> **DATA FOR REVIEW**:

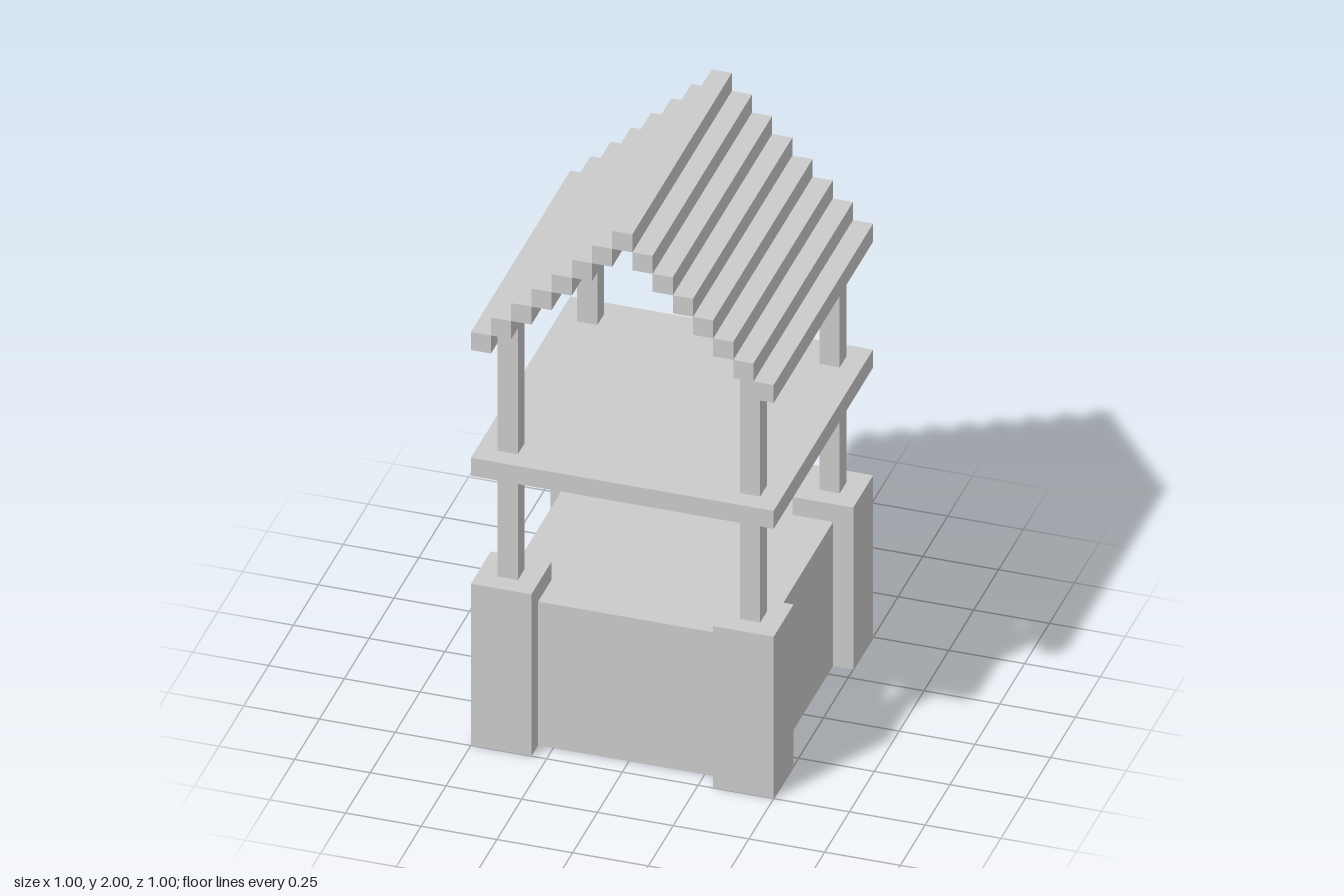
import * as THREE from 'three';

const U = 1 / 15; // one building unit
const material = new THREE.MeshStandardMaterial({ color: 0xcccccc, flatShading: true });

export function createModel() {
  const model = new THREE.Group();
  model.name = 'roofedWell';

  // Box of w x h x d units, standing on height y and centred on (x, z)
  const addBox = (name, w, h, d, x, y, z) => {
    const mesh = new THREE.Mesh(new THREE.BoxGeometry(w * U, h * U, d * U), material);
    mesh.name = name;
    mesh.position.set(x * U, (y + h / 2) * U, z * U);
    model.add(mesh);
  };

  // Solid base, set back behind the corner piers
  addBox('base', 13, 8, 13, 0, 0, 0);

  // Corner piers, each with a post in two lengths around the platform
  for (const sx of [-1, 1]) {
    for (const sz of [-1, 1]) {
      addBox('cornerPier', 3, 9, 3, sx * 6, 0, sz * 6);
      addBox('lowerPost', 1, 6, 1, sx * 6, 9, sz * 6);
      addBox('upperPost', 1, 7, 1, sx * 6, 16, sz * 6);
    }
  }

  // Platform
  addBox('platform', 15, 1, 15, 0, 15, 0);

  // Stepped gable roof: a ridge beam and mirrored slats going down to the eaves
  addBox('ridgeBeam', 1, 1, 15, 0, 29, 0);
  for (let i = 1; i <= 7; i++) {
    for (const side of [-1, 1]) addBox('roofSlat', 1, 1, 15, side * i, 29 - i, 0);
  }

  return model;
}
* * *
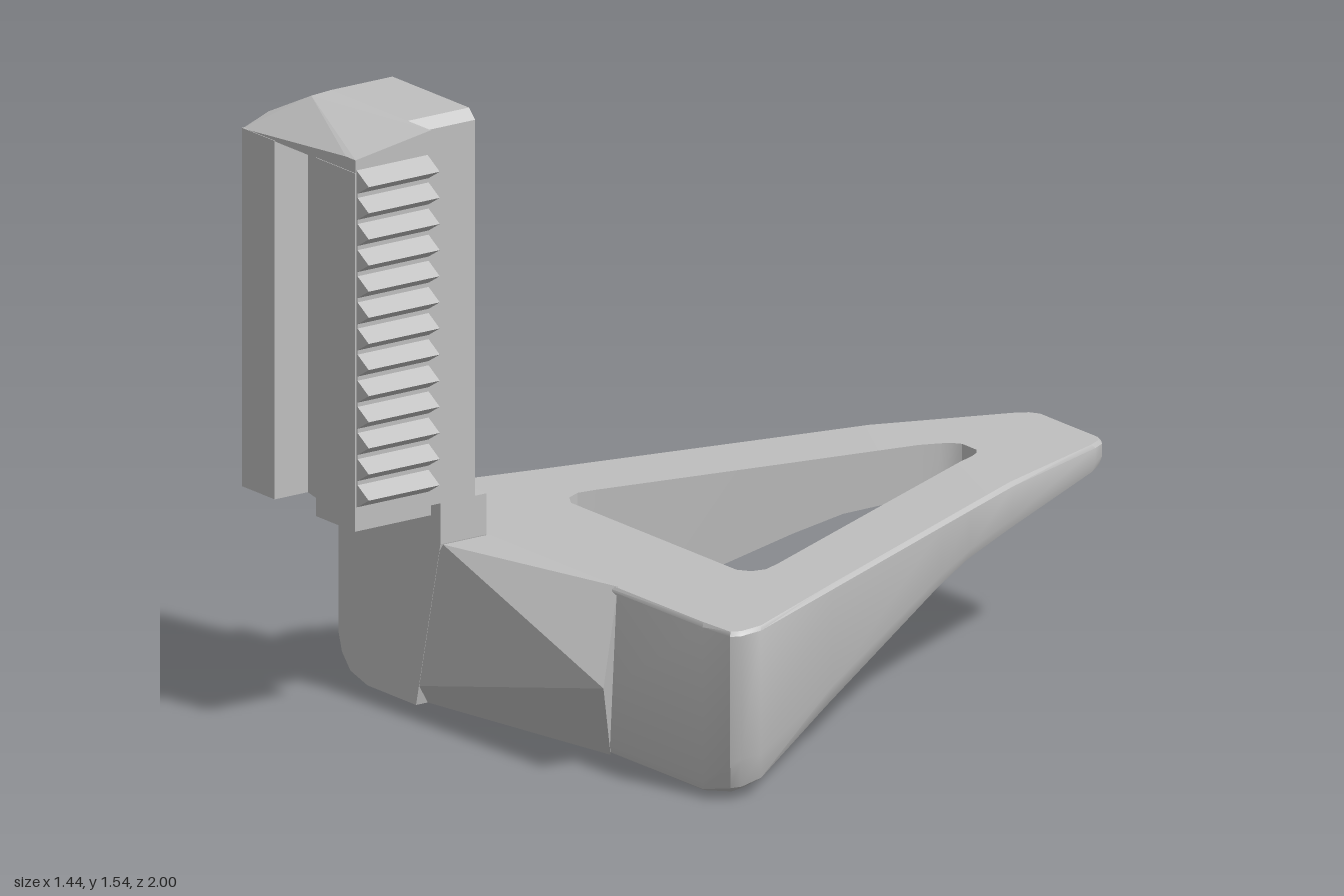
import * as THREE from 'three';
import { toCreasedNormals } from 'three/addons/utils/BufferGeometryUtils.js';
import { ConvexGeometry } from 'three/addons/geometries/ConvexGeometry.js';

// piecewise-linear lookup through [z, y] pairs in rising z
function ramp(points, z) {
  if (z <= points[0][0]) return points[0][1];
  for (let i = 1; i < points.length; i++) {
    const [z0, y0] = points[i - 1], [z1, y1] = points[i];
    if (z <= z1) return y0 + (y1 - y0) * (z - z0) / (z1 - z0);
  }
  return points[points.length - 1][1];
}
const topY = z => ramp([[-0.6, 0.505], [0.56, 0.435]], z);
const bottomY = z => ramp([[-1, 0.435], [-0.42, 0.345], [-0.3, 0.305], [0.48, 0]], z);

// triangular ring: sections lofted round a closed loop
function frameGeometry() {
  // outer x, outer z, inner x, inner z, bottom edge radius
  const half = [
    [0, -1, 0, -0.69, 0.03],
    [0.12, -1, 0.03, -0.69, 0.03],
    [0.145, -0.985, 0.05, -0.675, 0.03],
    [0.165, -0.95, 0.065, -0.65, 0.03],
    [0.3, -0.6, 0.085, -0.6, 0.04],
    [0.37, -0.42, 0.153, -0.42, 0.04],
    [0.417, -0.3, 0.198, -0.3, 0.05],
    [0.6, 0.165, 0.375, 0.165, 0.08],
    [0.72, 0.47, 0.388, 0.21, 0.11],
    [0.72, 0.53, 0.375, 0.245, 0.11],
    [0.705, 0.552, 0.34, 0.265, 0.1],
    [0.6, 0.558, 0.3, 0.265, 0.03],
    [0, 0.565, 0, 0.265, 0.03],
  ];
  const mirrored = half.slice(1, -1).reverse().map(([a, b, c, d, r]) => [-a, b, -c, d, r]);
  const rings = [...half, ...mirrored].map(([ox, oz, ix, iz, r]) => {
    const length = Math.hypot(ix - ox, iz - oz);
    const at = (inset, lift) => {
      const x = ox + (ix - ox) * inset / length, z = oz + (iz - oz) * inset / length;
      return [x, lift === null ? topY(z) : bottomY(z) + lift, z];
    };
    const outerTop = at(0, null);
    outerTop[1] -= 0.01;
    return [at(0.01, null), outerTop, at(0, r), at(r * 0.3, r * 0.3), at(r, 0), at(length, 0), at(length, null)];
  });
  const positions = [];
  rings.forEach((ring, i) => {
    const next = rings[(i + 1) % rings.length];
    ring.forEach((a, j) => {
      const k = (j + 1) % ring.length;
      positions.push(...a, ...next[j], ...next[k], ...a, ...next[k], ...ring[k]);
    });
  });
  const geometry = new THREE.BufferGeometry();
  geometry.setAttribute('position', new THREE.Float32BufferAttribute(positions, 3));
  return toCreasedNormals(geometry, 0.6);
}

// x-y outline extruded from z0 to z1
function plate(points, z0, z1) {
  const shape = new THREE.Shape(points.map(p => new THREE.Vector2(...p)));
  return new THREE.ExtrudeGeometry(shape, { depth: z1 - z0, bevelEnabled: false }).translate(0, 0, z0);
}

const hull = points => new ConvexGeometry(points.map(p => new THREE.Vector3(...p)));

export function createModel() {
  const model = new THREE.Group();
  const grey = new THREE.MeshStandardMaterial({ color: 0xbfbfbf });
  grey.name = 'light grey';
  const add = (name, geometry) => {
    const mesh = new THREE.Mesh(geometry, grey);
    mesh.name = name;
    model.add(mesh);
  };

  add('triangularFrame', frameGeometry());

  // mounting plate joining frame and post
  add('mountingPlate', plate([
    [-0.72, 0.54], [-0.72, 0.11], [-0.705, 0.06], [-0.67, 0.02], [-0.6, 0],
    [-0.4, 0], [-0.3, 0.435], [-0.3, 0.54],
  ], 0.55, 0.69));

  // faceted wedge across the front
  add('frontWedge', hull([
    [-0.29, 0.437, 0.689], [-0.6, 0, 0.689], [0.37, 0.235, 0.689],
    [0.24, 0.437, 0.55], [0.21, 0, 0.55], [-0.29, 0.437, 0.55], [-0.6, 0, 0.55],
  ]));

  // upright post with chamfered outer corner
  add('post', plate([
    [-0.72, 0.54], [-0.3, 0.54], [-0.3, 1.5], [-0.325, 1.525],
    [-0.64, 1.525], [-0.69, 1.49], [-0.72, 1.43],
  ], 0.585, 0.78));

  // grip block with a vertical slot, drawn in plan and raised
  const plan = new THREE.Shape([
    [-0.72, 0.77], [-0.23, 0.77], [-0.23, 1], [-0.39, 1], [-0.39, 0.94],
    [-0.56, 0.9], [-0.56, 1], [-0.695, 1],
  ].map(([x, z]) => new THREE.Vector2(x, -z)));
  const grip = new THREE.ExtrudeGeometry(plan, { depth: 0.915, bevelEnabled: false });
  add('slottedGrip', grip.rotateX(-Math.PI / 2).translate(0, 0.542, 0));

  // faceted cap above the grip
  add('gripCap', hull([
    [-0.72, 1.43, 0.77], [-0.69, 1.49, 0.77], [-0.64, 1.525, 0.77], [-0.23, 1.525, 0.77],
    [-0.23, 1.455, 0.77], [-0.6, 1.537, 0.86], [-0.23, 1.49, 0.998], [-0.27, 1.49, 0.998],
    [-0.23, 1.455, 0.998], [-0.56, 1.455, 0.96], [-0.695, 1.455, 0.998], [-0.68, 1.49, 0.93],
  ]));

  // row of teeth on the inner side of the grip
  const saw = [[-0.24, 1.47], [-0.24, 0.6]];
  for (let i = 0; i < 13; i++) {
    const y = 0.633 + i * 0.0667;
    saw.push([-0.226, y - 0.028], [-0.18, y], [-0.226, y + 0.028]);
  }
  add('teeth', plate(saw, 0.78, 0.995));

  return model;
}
==
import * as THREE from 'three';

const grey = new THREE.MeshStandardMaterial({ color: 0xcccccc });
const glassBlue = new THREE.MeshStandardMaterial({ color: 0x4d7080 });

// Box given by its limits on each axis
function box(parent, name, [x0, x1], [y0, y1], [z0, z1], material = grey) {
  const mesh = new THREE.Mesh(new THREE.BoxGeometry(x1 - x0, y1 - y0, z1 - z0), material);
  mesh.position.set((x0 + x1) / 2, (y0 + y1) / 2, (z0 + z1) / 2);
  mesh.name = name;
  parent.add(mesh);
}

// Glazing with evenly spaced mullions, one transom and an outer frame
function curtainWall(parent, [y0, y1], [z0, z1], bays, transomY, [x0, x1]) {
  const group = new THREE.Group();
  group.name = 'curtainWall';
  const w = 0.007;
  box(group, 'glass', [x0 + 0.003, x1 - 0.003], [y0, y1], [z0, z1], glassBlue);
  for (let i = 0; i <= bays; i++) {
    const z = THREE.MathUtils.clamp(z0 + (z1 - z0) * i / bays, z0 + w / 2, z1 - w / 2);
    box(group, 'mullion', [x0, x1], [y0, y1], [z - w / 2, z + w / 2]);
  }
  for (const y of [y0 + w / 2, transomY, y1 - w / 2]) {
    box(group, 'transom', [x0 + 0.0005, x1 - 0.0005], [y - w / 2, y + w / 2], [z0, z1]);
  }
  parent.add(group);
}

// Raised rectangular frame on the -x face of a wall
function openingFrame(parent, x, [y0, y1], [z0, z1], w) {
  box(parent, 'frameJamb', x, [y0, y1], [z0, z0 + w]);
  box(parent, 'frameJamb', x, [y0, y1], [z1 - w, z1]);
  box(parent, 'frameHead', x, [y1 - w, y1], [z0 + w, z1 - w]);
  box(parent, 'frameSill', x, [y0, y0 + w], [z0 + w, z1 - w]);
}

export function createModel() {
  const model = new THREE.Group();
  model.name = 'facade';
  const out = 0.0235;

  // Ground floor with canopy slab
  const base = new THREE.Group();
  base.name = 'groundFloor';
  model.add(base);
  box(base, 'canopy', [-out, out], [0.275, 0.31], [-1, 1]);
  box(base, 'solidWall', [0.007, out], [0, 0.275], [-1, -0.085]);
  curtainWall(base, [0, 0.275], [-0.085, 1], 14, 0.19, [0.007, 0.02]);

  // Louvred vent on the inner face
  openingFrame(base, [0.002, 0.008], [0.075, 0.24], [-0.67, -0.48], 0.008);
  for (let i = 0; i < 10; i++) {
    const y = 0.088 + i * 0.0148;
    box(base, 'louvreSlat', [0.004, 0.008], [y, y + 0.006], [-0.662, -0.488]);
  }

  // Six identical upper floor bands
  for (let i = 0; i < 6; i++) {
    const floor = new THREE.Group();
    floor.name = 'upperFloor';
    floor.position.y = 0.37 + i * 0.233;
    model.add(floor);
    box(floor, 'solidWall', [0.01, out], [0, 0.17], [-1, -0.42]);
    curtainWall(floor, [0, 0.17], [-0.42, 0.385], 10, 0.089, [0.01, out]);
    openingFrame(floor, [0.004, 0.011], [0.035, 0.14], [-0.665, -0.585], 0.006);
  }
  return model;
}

> **TASK OBJECTIVE**: Search the material for the word "addBox" and copy each line where it occurs.

> **RESULT BELOW**:
  const addBox = (name, w, h, d, x, y, z) => {
  addBox('base', 13, 8, 13, 0, 0, 0);
      addBox('cornerPier', 3, 9, 3, sx * 6, 0, sz * 6);
      addBox('lowerPost', 1, 6, 1, sx * 6, 9, sz * 6);
      addBox('upperPost', 1, 7, 1, sx * 6, 16, sz * 6);
  addBox('platform', 15, 1, 15, 0, 15, 0);
  addBox('ridgeBeam', 1, 1, 15, 0, 29, 0);
    for (const side of [-1, 1]) addBox('roofSlat', 1, 1, 15, side * i, 29 - i, 0);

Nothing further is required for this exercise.